- Friday | 29 Oct, 2021
- Ayesha Ilyas, Mahrukh Qazilbash
- Research Reports,Project Publications
Culling is a common practice in developing countries to manage the ever-growing population of stray dogs and reduce the chances of rabies’ spread as a result of dogbite. Every year municipal authorities poison or shoot thousands of stray dogs across the country which mainly sustain on garbage dumps and food surpluses of eateries. They are either culled for carrying diseases or fear of biting humans. Despite, there is no end to the ‘problem’; the dogs population keeps on increasing and their aggression towards pedestrians is becoming harsh. At least one million dog bite cases take place in Pakistan every year (Ahmed 2020) of which 2,000- 5,000 cases are believed to be of rabies (Jamal 2021).
In the first 10 months of 2020, the number of dog bite cases reported alone in Sindh was 0.15 million (150,000 dog bite cases 2020). During the same period, 116,000 stray dogs were killed (Umair 2020). The Indus Hospital, Karachi claims that 40 to 50 per cent dog-bite victims, who are brought there for treatment are of under 15. The victims may have been subjected to the animals’ aggression because of their history of abuse and hunger.

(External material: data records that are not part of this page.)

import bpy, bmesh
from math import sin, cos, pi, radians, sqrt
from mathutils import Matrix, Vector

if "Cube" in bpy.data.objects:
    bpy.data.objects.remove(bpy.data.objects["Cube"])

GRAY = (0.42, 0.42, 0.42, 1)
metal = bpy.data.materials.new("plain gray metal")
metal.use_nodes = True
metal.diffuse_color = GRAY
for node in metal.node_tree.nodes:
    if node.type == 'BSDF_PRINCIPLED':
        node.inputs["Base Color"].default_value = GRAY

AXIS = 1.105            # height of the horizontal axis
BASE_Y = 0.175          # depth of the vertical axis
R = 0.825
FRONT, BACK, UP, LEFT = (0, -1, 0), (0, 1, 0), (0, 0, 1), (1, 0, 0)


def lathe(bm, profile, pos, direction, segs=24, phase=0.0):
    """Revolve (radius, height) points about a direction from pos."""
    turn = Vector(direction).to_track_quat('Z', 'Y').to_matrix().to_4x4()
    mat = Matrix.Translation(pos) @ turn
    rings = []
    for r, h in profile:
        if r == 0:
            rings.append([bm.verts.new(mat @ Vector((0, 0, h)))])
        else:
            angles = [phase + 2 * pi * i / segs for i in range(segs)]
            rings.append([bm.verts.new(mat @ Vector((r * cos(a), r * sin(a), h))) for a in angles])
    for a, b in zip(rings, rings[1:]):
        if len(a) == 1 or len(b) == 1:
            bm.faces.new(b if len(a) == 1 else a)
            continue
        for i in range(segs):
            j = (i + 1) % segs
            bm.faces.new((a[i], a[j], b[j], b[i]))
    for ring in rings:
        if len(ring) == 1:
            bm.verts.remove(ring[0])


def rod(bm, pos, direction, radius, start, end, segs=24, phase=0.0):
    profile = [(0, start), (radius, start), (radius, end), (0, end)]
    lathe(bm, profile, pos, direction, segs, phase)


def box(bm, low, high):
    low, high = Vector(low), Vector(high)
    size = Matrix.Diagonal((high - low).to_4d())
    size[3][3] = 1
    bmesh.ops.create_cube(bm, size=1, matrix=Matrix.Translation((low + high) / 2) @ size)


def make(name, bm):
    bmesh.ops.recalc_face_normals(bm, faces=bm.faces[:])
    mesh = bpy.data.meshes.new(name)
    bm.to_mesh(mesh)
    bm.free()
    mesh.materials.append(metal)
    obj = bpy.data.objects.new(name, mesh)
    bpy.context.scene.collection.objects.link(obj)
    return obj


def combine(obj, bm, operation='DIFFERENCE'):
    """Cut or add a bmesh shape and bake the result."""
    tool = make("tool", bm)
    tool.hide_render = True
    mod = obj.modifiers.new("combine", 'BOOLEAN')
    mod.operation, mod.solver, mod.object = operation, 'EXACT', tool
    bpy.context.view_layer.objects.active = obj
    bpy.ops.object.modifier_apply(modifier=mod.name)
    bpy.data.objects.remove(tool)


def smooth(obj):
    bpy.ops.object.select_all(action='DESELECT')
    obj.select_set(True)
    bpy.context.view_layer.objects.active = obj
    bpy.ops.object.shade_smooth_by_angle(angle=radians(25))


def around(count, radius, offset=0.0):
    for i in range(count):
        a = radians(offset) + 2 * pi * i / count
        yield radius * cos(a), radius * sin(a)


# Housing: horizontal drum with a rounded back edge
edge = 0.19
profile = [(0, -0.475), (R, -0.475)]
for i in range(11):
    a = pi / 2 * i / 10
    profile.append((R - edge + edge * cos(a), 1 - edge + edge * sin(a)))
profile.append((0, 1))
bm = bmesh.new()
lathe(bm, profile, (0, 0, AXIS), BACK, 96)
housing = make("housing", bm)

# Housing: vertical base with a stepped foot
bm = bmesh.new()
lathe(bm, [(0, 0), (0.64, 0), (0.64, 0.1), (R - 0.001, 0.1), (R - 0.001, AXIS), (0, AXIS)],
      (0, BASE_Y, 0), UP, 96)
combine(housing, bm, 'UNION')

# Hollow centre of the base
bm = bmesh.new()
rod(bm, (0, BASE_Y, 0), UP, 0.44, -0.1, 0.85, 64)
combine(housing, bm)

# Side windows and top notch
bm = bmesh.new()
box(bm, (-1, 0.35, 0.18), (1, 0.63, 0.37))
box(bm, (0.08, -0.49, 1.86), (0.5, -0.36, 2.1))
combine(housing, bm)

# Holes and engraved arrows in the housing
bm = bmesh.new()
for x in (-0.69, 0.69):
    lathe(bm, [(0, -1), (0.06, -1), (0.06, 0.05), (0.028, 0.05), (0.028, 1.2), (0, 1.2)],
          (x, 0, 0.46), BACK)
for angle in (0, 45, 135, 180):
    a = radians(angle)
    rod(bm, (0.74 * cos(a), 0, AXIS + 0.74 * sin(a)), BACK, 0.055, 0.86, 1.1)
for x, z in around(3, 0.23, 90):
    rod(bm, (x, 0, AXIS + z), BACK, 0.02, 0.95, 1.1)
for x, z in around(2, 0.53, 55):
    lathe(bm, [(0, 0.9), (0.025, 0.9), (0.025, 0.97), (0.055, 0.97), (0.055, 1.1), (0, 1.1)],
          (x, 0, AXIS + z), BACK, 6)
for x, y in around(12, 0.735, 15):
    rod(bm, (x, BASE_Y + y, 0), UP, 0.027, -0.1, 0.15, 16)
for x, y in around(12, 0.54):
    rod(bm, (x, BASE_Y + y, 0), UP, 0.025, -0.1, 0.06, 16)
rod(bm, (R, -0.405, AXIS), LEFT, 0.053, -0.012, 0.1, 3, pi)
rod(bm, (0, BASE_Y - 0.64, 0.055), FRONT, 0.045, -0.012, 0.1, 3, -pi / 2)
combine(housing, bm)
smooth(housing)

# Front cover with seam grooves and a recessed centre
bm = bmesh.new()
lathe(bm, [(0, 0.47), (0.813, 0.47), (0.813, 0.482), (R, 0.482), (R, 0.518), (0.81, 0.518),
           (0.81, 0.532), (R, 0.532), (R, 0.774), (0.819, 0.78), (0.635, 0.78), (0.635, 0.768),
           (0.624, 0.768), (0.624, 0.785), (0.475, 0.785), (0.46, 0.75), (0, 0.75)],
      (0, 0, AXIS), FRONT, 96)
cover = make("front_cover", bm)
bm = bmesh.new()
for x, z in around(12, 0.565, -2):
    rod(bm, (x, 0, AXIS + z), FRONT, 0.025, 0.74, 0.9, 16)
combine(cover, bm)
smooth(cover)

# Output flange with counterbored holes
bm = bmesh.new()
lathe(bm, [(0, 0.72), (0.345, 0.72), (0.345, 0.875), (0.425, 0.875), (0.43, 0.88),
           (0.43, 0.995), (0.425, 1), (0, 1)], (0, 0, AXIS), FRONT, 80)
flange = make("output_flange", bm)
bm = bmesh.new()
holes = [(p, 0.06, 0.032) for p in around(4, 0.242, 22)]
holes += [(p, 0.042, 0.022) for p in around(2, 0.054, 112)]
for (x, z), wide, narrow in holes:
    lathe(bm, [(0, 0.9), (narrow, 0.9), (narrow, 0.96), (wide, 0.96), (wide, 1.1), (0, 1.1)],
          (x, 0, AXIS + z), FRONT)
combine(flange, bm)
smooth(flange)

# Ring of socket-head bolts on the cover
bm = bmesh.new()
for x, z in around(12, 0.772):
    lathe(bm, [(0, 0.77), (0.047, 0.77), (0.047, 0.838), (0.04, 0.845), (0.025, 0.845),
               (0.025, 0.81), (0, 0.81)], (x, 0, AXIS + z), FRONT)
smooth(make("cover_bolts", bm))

In Pakistani society, animals and dogs are usually subject to public hatred under the false pretext of being declared ‘unclean’ in the religious scriptures (Ilyas 2020).......